§ **Your assignment**
A letter-for-letter copy of the listing is required, with no pictures in it.

§ **Material to process**
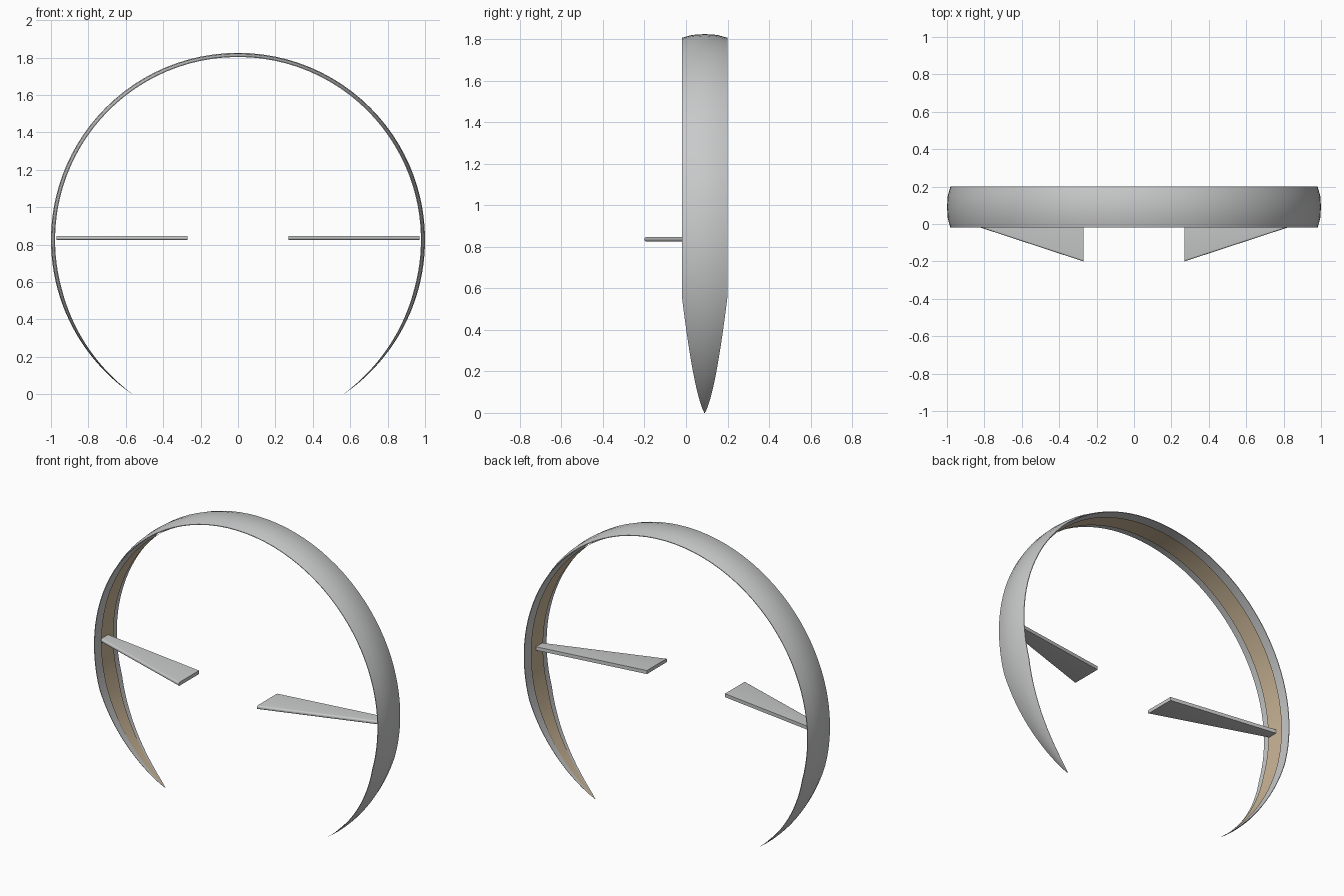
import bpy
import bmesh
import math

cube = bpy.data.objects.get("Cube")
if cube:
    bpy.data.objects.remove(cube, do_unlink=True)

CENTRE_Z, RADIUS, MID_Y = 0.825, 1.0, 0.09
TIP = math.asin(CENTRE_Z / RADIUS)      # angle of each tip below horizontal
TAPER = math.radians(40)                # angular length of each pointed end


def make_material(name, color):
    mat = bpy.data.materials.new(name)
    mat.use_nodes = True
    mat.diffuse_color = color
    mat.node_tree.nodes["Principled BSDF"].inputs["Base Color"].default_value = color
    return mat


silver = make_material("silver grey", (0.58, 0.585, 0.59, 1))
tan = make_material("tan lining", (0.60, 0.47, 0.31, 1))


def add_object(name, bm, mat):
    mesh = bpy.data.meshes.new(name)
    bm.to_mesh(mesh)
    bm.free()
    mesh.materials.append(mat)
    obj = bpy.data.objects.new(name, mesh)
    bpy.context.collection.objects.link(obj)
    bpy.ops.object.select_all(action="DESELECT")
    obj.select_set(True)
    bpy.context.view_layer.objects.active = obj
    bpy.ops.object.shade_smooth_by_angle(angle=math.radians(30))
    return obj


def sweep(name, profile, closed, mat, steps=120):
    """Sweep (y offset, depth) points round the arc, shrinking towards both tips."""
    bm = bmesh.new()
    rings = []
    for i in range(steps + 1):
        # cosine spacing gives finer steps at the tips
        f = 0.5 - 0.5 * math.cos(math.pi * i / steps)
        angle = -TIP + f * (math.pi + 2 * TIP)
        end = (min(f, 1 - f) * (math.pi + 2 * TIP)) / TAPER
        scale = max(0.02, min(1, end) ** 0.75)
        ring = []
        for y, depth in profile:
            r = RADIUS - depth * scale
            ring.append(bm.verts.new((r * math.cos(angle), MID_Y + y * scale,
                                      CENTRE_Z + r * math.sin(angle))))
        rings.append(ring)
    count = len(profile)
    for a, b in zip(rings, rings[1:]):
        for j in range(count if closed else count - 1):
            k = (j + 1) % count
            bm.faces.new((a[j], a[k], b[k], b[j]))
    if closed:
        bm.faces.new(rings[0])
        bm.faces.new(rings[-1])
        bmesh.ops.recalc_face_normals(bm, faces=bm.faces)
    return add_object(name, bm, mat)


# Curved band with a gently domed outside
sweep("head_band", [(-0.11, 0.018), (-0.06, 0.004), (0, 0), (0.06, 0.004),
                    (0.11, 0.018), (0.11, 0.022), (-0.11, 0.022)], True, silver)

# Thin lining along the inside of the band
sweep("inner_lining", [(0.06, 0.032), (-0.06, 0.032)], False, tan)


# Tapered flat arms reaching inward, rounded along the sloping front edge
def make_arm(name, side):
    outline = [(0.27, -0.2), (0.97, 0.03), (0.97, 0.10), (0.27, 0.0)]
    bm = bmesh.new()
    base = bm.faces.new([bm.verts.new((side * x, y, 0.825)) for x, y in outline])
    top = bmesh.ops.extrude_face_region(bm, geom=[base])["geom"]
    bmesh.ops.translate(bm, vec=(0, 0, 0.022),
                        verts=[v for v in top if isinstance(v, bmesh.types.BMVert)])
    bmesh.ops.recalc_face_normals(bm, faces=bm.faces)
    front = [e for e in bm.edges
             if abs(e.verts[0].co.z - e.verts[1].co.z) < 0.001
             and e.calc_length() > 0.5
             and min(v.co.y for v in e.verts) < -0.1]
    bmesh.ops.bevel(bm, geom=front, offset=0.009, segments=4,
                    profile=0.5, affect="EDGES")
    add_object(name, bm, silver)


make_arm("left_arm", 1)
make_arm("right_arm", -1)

§ **Solution to this problem**
import bpy
import bmesh
import math

cube = bpy.data.objects.get("Cube")
if cube:
    bpy.data.objects.remove(cube, do_unlink=True)

CENTRE_Z, RADIUS, MID_Y = 0.825, 1.0, 0.09
TIP = math.asin(CENTRE_Z / RADIUS)      # angle of each tip below horizontal
TAPER = math.radians(40)                # angular length of each pointed end


def make_material(name, color):
    mat = bpy.data.materials.new(name)
    mat.use_nodes = True
    mat.diffuse_color = color
    mat.node_tree.nodes["Principled BSDF"].inputs["Base Color"].default_value = color
    return mat


silver = make_material("silver grey", (0.58, 0.585, 0.59, 1))
tan = make_material("tan lining", (0.60, 0.47, 0.31, 1))


def add_object(name, bm, mat):
    mesh = bpy.data.meshes.new(name)
    bm.to_mesh(mesh)
    bm.free()
    mesh.materials.append(mat)
    obj = bpy.data.objects.new(name, mesh)
    bpy.context.collection.objects.link(obj)
    bpy.ops.object.select_all(action="DESELECT")
    obj.select_set(True)
    bpy.context.view_layer.objects.active = obj
    bpy.ops.object.shade_smooth_by_angle(angle=math.radians(30))
    return obj


def sweep(name, profile, closed, mat, steps=120):
    """Sweep (y offset, depth) points round the arc, shrinking towards both tips."""
    bm = bmesh.new()
    rings = []
    for i in range(steps + 1):
        # cosine spacing gives finer steps at the tips
        f = 0.5 - 0.5 * math.cos(math.pi * i / steps)
        angle = -TIP + f * (math.pi + 2 * TIP)
        end = (min(f, 1 - f) * (math.pi + 2 * TIP)) / TAPER
        scale = max(0.02, min(1, end) ** 0.75)
        ring = []
        for y, depth in profile:
            r = RADIUS - depth * scale
            ring.append(bm.verts.new((r * math.cos(angle), MID_Y + y * scale,
                                      CENTRE_Z + r * math.sin(angle))))
        rings.append(ring)
    count = len(profile)
    for a, b in zip(rings, rings[1:]):
        for j in range(count if closed else count - 1):
            k = (j + 1) % count
            bm.faces.new((a[j], a[k], b[k], b[j]))
    if closed:
        bm.faces.new(rings[0])
        bm.faces.new(rings[-1])
        bmesh.ops.recalc_face_normals(bm, faces=bm.faces)
    return add_object(name, bm, mat)


# Curved band with a gently domed outside
sweep("head_band", [(-0.11, 0.018), (-0.06, 0.004), (0, 0), (0.06, 0.004),
                    (0.11, 0.018), (0.11, 0.022), (-0.11, 0.022)], True, silver)

# Thin lining along the inside of the band
sweep("inner_lining", [(0.06, 0.032), (-0.06, 0.032)], False, tan)


# Tapered flat arms reaching inward, rounded along the sloping front edge
def make_arm(name, side):
    outline = [(0.27, -0.2), (0.97, 0.03), (0.97, 0.10), (0.27, 0.0)]
    bm = bmesh.new()
    base = bm.faces.new([bm.verts.new((side * x, y, 0.825)) for x, y in outline])
    top = bmesh.ops.extrude_face_region(bm, geom=[base])["geom"]
    bmesh.ops.translate(bm, vec=(0, 0, 0.022),
                        verts=[v for v in top if isinstance(v, bmesh.types.BMVert)])
    bmesh.ops.recalc_face_normals(bm, faces=bm.faces)
    front = [e for e in bm.edges
             if abs(e.verts[0].co.z - e.verts[1].co.z) < 0.001
             and e.calc_length() > 0.5
             and min(v.co.y for v in e.verts) < -0.1]
    bmesh.ops.bevel(bm, geom=front, offset=0.009, segments=4,
                    profile=0.5, affect="EDGES")
    add_object(name, bm, silver)


make_arm("left_arm", 1)
make_arm("right_arm", -1)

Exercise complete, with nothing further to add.